- a – represents always the root partition of the disk.
- b – is always use a swap device.
- c – represents the whole disk.
And finally here it is an example on how to create a filesystem partition. Use disklabel -E <disk> to edit the disk.
[root@obsd ~]# disklabel -E sd3 Label editor (enter '?' for help at any prompt) > p OpenBSD area: 64-16771860; size: 16771796; free: 16771796 # size offset fstype [fsize bsize cpg] c: 16777216 0 unused > a a offset:  size:  FS type: [4.2BSD] > p OpenBSD area: 64-16771860; size: 16771796; free: 20 # size offset fstype [fsize bsize cpg] a: 16771776 64 4.2BSD 2048 16384 1 c: 16777216 0 unused > q Write new label?: [y] y [root@obsd ~]# [root@obsd ~]# disklabel sd3 # /dev/rsd3c: type: SCSI disk: SCSI disk label: VMware Virtual S uid: 2462f082e9092afc flags: bytes/sector: 512 sectors/track: 63 tracks/cylinder: 255 sectors/cylinder: 16065 cylinders: 1044 total sectors: 16777216 boundstart: 64 boundend: 16771860 drivedata: 0 16 partitions: # size offset fstype [fsize bsize cpg] a: 16771776 64 4.2BSD 2048 16384 1 c: 16777216 0 unused [root@obsd ~]#
Create the file system:
Use newfs against the special raw device file to create the file system.

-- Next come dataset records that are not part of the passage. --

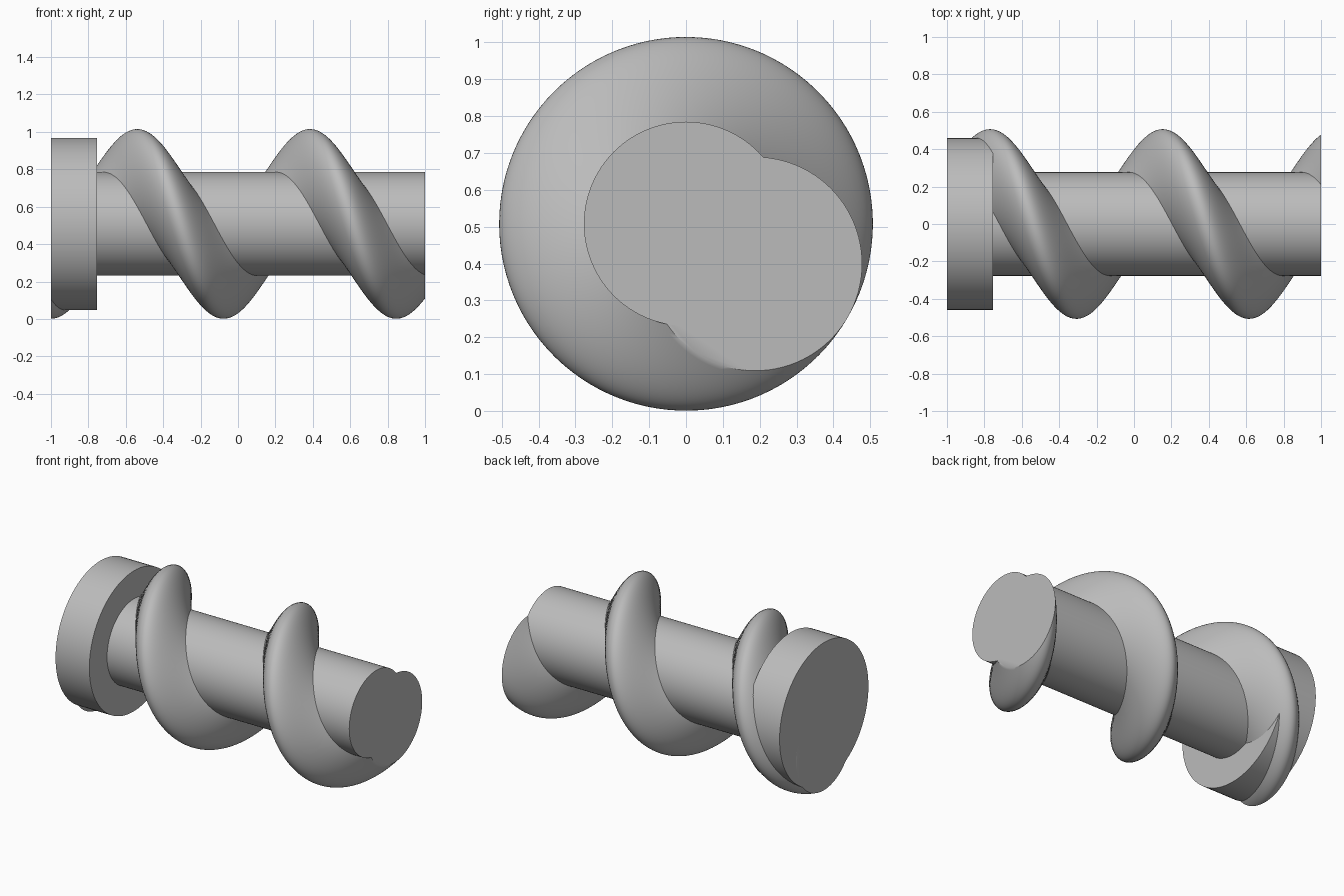
import bpy
import bmesh
from math import sin, cos, pi, radians

cube = bpy.data.objects.get("Cube")
if cube:
    bpy.data.objects.remove(cube, do_unlink=True)

AXIS_Z = 0.508

steel = bpy.data.materials.new("plain grey")
steel.use_nodes = True
grey = (0.5, 0.5, 0.5, 1)
steel.diffuse_color = grey
steel.node_tree.nodes["Principled BSDF"].inputs["Base Color"].default_value = grey


def twisted_rod(name, x0, x1, radius, offset=0.0, start=0.0, twist=0.0, sides=96, steps=1):
    """Extrude a circle along x, turning it about the shaft axis as it goes."""
    bm = bmesh.new()
    rings = []
    for i in range(steps + 1):
        t = i / steps
        turn = start + twist * t
        ring = []
        for k in range(sides):
            a = turn + 2 * pi * k / sides
            y = offset * cos(turn) + radius * cos(a)
            z = offset * sin(turn) + radius * sin(a)
            ring.append(bm.verts.new((x0 + (x1 - x0) * t, y, AXIS_Z + z)))
        rings.append(ring)
    for lower, upper in zip(rings, rings[1:]):
        for k in range(sides):
            n = (k + 1) % sides
            bm.faces.new((lower[k], lower[n], upper[n], upper[k]))
    bm.faces.new(rings[0])
    bm.faces.new(rings[-1])
    bmesh.ops.recalc_face_normals(bm, faces=bm.faces)

    mesh = bpy.data.meshes.new(name)
    bm.to_mesh(mesh)
    bm.free()
    mesh.materials.append(steel)
    obj = bpy.data.objects.new(name, mesh)
    bpy.context.collection.objects.link(obj)
    bpy.ops.object.select_all(action="DESELECT")
    obj.select_set(True)
    bpy.context.view_layer.objects.active = obj
    bpy.ops.object.shade_smooth_by_angle(angle=radians(35))
    return obj


# Straight core shaft
twisted_rod("shaft", -1, 1, 0.277)

# End flange
twisted_rod("flange", -1, -0.755, 0.46)

# Screw thread: an off-centre circle twisted along the shaft
twisted_rod("screw_thread", -1, 1, 0.29, offset=0.217,
            start=radians(-90), twist=radians(780), steps=240)
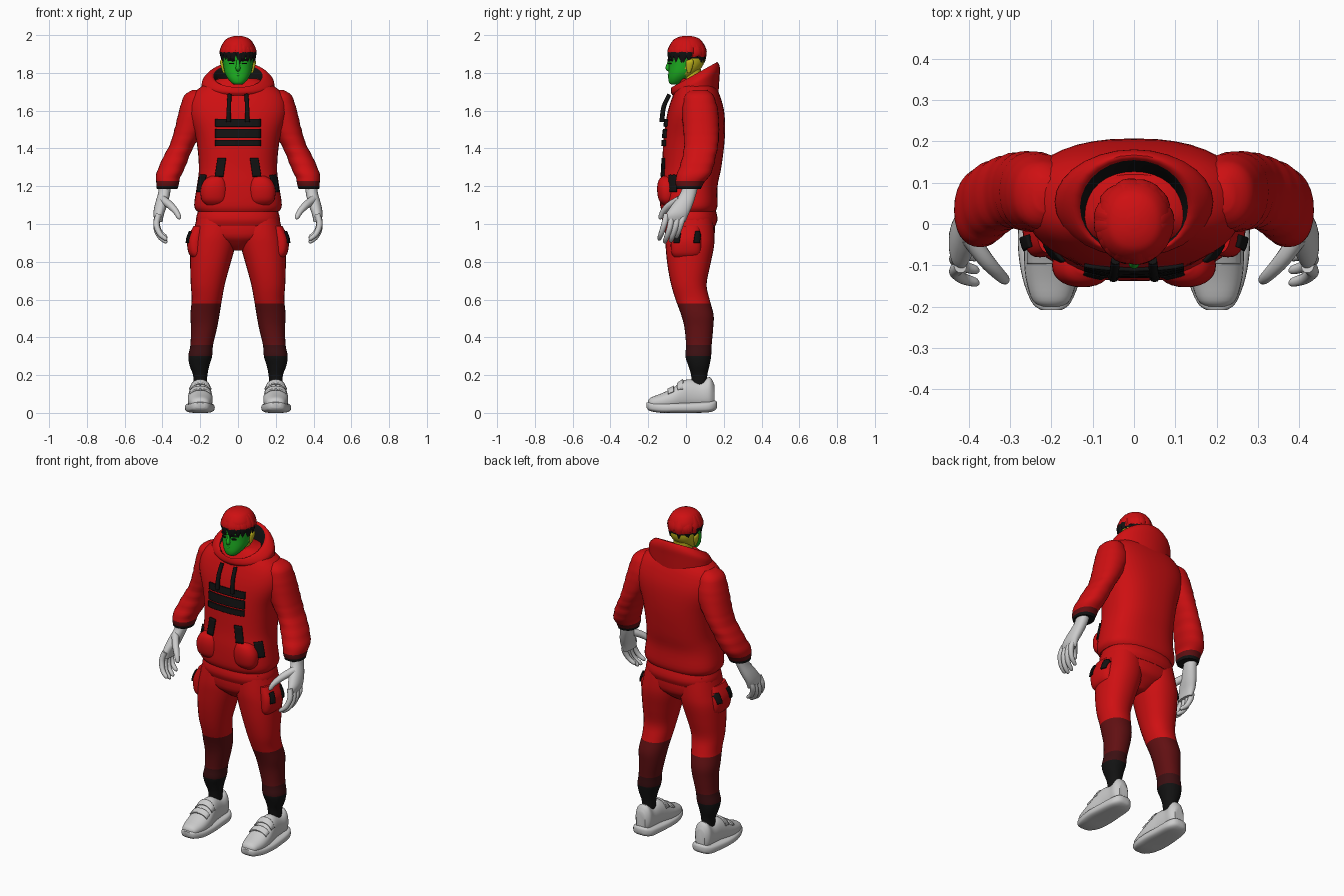
import bpy, bmesh, math, random
from mathutils import Vector
from mathutils.bvhtree import BVHTree

random.seed(4)
cube = bpy.data.objects.get("Cube")
if cube:
    bpy.data.objects.remove(cube)
made = []


def material(name, *rgb):
    m = bpy.data.materials.new(name)
    m.use_nodes = True
    m.diffuse_color = (*rgb, 1)
    m.node_tree.nodes["Principled BSDF"].inputs["Base Color"].default_value = (*rgb, 1)
    return m


RED = material("red cloth", .62, .005, .006)
DARK = material("dark red cloth", .12, .005, .006)
MAROON = material("maroon cloth", .045, .005, .006)
BLACK = material("black", .006, .006, .006)
GREY = material("light grey", .6, .6, .6)
GREEN = material("green skin", .012, .42, .015)
YELLOW = material("yellow skin", .55, .48, .012)


def finish(name, bm, mats, rule=None):
    bmesh.ops.recalc_face_normals(bm, faces=bm.faces)
    if rule:
        for f in bm.faces:
            f.material_index = rule(f.calc_center_median())
    me = bpy.data.meshes.new(name)
    bm.to_mesh(me)
    bm.free()
    for m in mats:
        me.materials.append(m)
    ob = bpy.data.objects.new(name, me)
    bpy.context.collection.objects.link(ob)
    made.append(ob)
    return ob


def smooth_rows(rows, steps=4):
    """Catmull-Rom interpolation through tuples of any length."""
    out = []
    for i in range(len(rows) - 1):
        a, b, c, d = rows[max(i - 1, 0)], rows[i], rows[i + 1], rows[min(i + 2, len(rows) - 1)]
        for k in range(steps):
            t = k / steps
            out.append([q + .5 * t * (r - p + t * (2 * p - 5 * q + 4 * r - s + t * (3 * (q - r) + s - p)))
                        for p, q, r, s in zip(a, b, c, d)])
    return out + [list(rows[-1])]


def skin_rings(bm, rings):
    loops = [[bm.verts.new(p) for p in ring] for ring in rings]
    n = len(loops[0])
    for a, b in zip(loops, loops[1:]):
        for j in range(n):
            bm.faces.new((a[j], a[(j + 1) % n], b[(j + 1) % n], b[j]))
    bm.faces.new(loops[0])
    bm.faces.new(loops[-1])


def loft(name, rows, mats, rule=None, along="z", power=2.2, side=1, fold=0, n=28):
    """Rows: position, two centre values, two radii and an optional tilt."""
    rings = []
    for row in smooth_rows(rows):
        t, cx, cy, rx, ry = row[:5]
        tilt = row[5] if len(row) > 5 else 0
        grow = 1 + fold * math.sin(t * 110)
        ring = []
        for j in range(n):
            a = math.tau * j / n
            c, s = math.cos(a), math.sin(a)
            u = cx + grow * rx * math.copysign(abs(c) ** (2 / power), c)
            v = cy + grow * ry * math.copysign(abs(s) ** (2 / power), s)
            ring.append((side * u, v, t + tilt * v) if along == "z" else (side * u, t, v))
        rings.append(ring)
    bm = bmesh.new()
    skin_rings(bm, rings)
    return finish(name, bm, mats, rule)


def tubes(name, paths, mats, rule=None, flat=1, n=10):
    """Paths: list of (points with radius, reference direction)."""
    bm = bmesh.new()
    for path, ref in paths:
        pts = smooth_rows(path)
        rings = []
        for i, p in enumerate(pts):
            tan = Vector(pts[min(i + 1, len(pts) - 1)][:3]) - Vector(pts[max(i - 1, 0)][:3])
            across = tan.cross(Vector(ref)).normalized()
            out = across.cross(tan).normalized()
            rings.append([Vector(p[:3]) + p[3] * (across * math.cos(math.tau * j / n)
                          + out * flat * math.sin(math.tau * j / n)) for j in range(n)])
        skin_rings(bm, rings)
    return finish(name, bm, mats, rule)


def tree_of(ob):
    return BVHTree.FromPolygons([v.co for v in ob.data.vertices], [p.vertices[:] for p in ob.data.polygons])


def patch(name, tree, axis, sign, u, v, mat, shear=0, k=8):
    """Thin plate laid on a surface, projected along one axis."""
    bm = bmesh.new()
    grid = {}
    for i in range(k + 1):
        for j in range(k + 1):
            b = v[0] + (v[1] - v[0]) * j / k
            co = [u[0] + (u[1] - u[0]) * i / k + shear * (b - v[0]), b]
            co.insert(axis, sign)
            ray = Vector((0, 0, 0))
            ray[axis] = -sign
            hit, normal, _, _ = tree.ray_cast(Vector(co), ray)
            if hit:
                grid[i, j] = bm.verts.new(hit - ray * .005)
    for i in range(k):
        for j in range(k):
            quad = [grid.get(q) for q in ((i, j), (i + 1, j), (i + 1, j + 1), (i, j + 1))]
            if all(quad):
                bm.faces.new(quad)
    ob = finish(name, bm, [mat])
    mod = ob.modifiers.new("thickness", "SOLIDIFY")
    mod.thickness, mod.offset = .009, 0


# Hooded top and the layer below it
torso = loft("hooded_top", [
    (1.065, 0, .015, .215, .14), (1.1, 0, .015, .232, .152), (1.2, 0, .015, .218, .152),
    (1.3, 0, .03, .207, .157), (1.45, 0, .043, .222, .162), (1.58, 0, .052, .262, .152),
    (1.67, 0, .055, .25, .128), (1.73, 0, .055, .19, .1), (1.77, 0, .05, .1, .07)], [RED], power=2.5, n=40)
loft("under_shirt", [(.99, 0, .02, .212, .135, -.12), (1.03, 0, .02, .222, .147, -.12),
                     (1.1, 0, .02, .2, .13)], [RED], power=2.4)
loft("hood", [(1.63, 0, .055, .19, .115, .2), (1.7, 0, .055, .192, .122, .4), (1.735, 0, .05, .187, .13, .5),
              (1.765, 0, .045, .15, .122, .55), (1.755, 0, .04, .125, .11, .55),
              (1.71, 0, .04, .105, .09, .5), (1.67, 0, .04, .09, .075, .4)],
     [RED, BLACK], lambda c: int(abs(c.x / .128) ** 2 + abs((c.y - .04) / .112) ** 2 < 1), power=2)

# Chest plates, drawstrings and straps
chest = tree_of(torso)
for z0, z1 in ((1.515, 1.555), (1.455, 1.503), (1.412, 1.445)):
    patch("chest_bar", chest, 1, -1, (-.12, .12), (z0, z1), BLACK, k=12)
for s in (-1, 1):
    tubes("drawstring", [([(s * .045, -.088, 1.685, .011), (s * .048, -.118, 1.62, .012),
                           (s * .05, -.128, 1.54, .013)], (1, 0, 0))], [BLACK])
    patch("waist_strap", chest, 1, -1, (s * .1 - .022, s * .1 + .022), (1.25, 1.35), BLACK, -s * .15)
    patch("pocket_opening", chest, 0, s, (-.09, -.05), (1.17, 1.26), BLACK)
    loft("front_pouch", [(1.1, .12, -.1, .045, .02), (1.13, .125, -.1, .068, .045), (1.19, .125, -.1, .072, .053),
                         (1.235, .12, -.1, .055, .043), (1.255, .11, -.1, .03, .02)], [RED], side=s)

# Sleeves, hands and fingers
for s in (-1, 1):
    loft("sleeve", [(1.71, .21, .07, .03, .04), (1.68, .222, .07, .062, .075), (1.6, .227, .075, .085, .095),
                    (1.5, .26, .08, .076, .095), (1.42, .295, .08, .066, .09), (1.36, .325, .07, .068, .088),
                    (1.3, .35, .055, .07, .09), (1.25, .37, .035, .066, .088), (1.22, .372, .02, .06, .075),
                    (1.185, .375, .015, .056, .064)], [RED, DARK, BLACK],
         lambda c: 2 if c.z < 1.197 else int(c.z < 1.225), side=s, fold=.018)
    loft("palm", [(1.25, .385, .03, .033, .043), (1.17, .39, .015, .032, .042), (1.1, .408, -.02, .033, .055),
                  (1.05, .42, -.047, .028, .06), (1.01, .418, -.058, .018, .054)], [GREY], side=s)
    fingers = []
    for y, drop in ((-.103, .015), (-.073, 0), (-.042, .005), (-.012, .025)):
        fingers.append(([(s * .42, y, 1.05, .016), (s * .432, y - .012, .985 + drop, .016),
                         (s * .415, y - .028, .935 + drop, .014), (s * .385, y - .038, .908 + drop, .011),
                         (s * .375, y - .04, .902 + drop, .004)], (0, 1, 0)))
    fingers.append(([(s * .4, -.03, 1.13, .022), (s * .36, -.085, 1.1, .02), (s * .328, -.12, 1.065, .016),
                     (s * .312, -.135, 1.035, .012), (s * .308, -.138, 1.025, .004)], (0, 1, 0)))
    tubes("fingers", fingers, [GREY])

# Trousers with banded lower legs
loft("trouser_seat", [(.86, 0, .02, .04, .05), (.9, 0, .02, .12, .1), (.95, 0, .02, .218, .132),
                      (1.08, 0, .02, .21, .13)], [RED])


def leg_band(c):
    return 3 if c.z < .3 else 2 if c.z < .36 else int(c.z < .57)


for s in (-1, 1):
    leg = loft("trouser_leg", [
        (.14, .2, .07, .034, .04), (.2, .2, .07, .038, .043), (.25, .204, .068, .052, .056),
        (.3, .2, .065, .063, .068), (.36, .192, .068, .06, .068), (.45, .18, .068, .069, .076),
        (.52, .175, .06, .077, .086), (.6, .165, .035, .08, .09), (.68, .16, .015, .09, .094),
        (.78, .148, .015, .105, .113), (.88, .133, .02, .118, .128), (.95, .122, .02, .115, .13),
        (1.05, .11, .02, .105, .12)], [RED, DARK, MAROON, BLACK], leg_band, side=s)
    pocket = loft("thigh_pocket", [(.82, .215, .0, .025, .06), (.85, .225, .0, .038, .078),
                                   (.92, .226, .0, .042, .08), (.99, .205, .0, .03, .07)],
                  [RED], side=s, power=2.6)
    for y in (-.065, .04):
        patch("pocket_tab", tree_of(pocket), 0, s, (y, y + .03), (.9, .96), BLACK, .15)

# Shoes
for s in (-1, 1):
    upper = loft("shoe_upper", [
        (-.2, .2, .05, .02, .015), (-.185, .2, .052, .045, .03), (-.13, .2, .058, .062, .045),
        (-.07, .2, .072, .066, .06), (-.02, .2, .09, .06, .077), (.02, .2, .098, .054, .08),
        (.08, .2, .095, .05, .073), (.125, .2, .105, .05, .085), (.15, .2, .09, .03, .06)],
        [GREY], along="y", side=s)
    loft("shoe_sole", [(-.208, .2, .04, .025, .014), (-.19, .2, .034, .047, .024), (-.13, .2, .027, .07, .027),
                       (-.05, .202, .027, .079, .027), (.04, .202, .028, .074, .028),
                       (.12, .2, .032, .066, .029), (.155, .2, .04, .045, .025), (.165, .2, .042, .02, .012)],
         [GREY], along="y", side=s, power=3.2)
    for y in (-.095, -.045):
        patch("shoe_strap", tree_of(upper), 2, 1, (s * .2 - .056, s * .2 + .056), (y, y + .03), GREY)

# Head, face and neck
loft("neck", [(1.64, 0, .045, .06, .055), (1.72, 0, .03, .052, .05), (1.82, 0, .03, .052, .05)],
     [GREEN, YELLOW], lambda c: int(c.y > .0))
head = loft("head", [
    (1.738, 0, -.06, .02, .018), (1.748, 0, -.055, .035, .034), (1.77, 0, -.04, .054, .054),
    (1.8, 0, -.018, .07, .075), (1.84, 0, 0, .078, .09), (1.88, 0, .005, .081, .094),
    (1.93, 0, .005, .074, .085), (1.965, 0, .005, .045, .05)],
    [GREEN, YELLOW], lambda c: int(c.y > .0), n=36)
tubes("nose", [([(0, -.087, 1.868, .007), (0, -.093, 1.845, .009), (0, -.096, 1.825, .013),
                 (0, -.086, 1.812, .008)], (1, 0, 0))], [GREEN])
tubes("lips", [([(-.026, -.078, 1.788, .003), (0, -.09, 1.79, .007), (.026, -.078, 1.788, .003)], (0, 0, 1))], [GREEN])
face = tree_of(head)
for s in (-1, 1):
    patch("eye", face, 1, -1, (s * .034 - .012, s * .034 + .012), (1.846, 1.852), BLACK)
    patch("eyebrow", face, 1, -1, (s * .036 - .018, s * .036 + .018), (1.864, 1.872), BLACK)
    loft("ear", [(1.8, .074, .015, .006, .008), (1.83, .08, .018, .01, .017), (1.86, .083, .02, .012, .02),
                 (1.875, .08, .02, .006, .01)], [YELLOW], side=s)


# Hair cap and layered locks, black towards the tips
def hair_band(c):
    return int(c.z < (1.908 if c.y < .03 else 1.888))


loft("hair_cap", [(1.875, 0, .008, .08, .092, -.35), (1.9, 0, .008, .088, .097, -.2), (1.94, 0, .006, .086, .094),
                  (1.975, 0, .006, .066, .072), (1.99, 0, .006, .04, .044), (1.996, 0, .006, .012, .014)],
     [RED, BLACK], hair_band)
locks = []
for layer, count in ((0, 20), (1, 14)):
    for i in range(count):
        a = math.tau * (i + random.uniform(-.25, .25)) / count
        d = Vector((math.cos(a), math.sin(a), 0))
        twist = Vector((-d.y, d.x, 0)) * random.uniform(-.02, .02)
        tip = random.uniform(1.845, 1.872) + layer * .035
        shape = ((.3, 1.985, .012), (.68, 1.968, .023), (.95, 1.925, .024), (.99, 1.895, .018), (.96, tip, .002))
        path = []
        for k, (r, z, w) in enumerate(shape):
            p = Vector((0, .006, z)) + Vector((d.x * .09, d.y * .098, 0)) * r + twist * k / 4
            path.append((*p, w))
        locks.append((path, d))
tubes("hair_locks", locks, [RED, BLACK], hair_band, flat=.35, n=8)

# Smooth shading with sharp creases kept
bpy.ops.object.select_all(action="DESELECT")
for ob in made:
    ob.select_set(True)
bpy.context.view_layer.objects.active = made[0]
bpy.ops.object.shade_smooth_by_angle(angle=math.radians(40))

By default OpenBSD uses the 4.3BSD file system to build file systems with backward compatibility with older boot ROMS, however it also support Fast File System (FFS) as the default format for filesystem smaller that 1TB and Enhanced Fast File System (FFS2) for file systems larger than 1TB.
[root@obsd ~]# newfs /dev/rsd3a /dev/rsd3a: 8192.0MB in 16777216 sectors of 512 bytes 41 cylinder groups of 202.47MB, 12958 blocks, 25984 inodes each super-block backups (for fsck -b #) at: 32, 414688, 829344, 1244000, 1658656, 2073312, 2487968, 2902624, 3317280, 3731936, 4146592, 4561248, 4975904, 5390560, 5805216, 6219872, 6634528, 7049184, 7463840, 7878496, 8293152, 8707808, 9122464, 9537120, 9951776, 10366432, 10781088, 11195744, 11610400, 12025056, 12439712, 12854368, 13269024, 13683680, 14098336, 14512992, 14927648, 15342304, 15756960, 16171616, 16586272, [root@obsd ~]#
Next you can mount your newly created file system like any other Unix system.
[root@obsd ~]# mkdir /data [root@obsd ~]# mount /dev/sd3a /data [root@obsd ~]# [root@obsd ~]# df -h Filesystem Size Used Avail Capacity Mounted on /dev/sd0a 5.8G 43.1M 5.4G 1% / /dev/sd0d 508M 10.4M 472M 2% /home /dev/sd0f 1001M 6.0K 951M 0% /tmp /dev/sd0g 25.3G 625M 23.4G 3% /usr /dev/sd0e 1.9G 5.1M 1.8G 0% /var /dev/sd3a 7.9G 2.0K 7.5G 0% /data [root@obsd ~]#
And of course you can add it to the /etc/fstab file to provide persistence through a reboot of the system.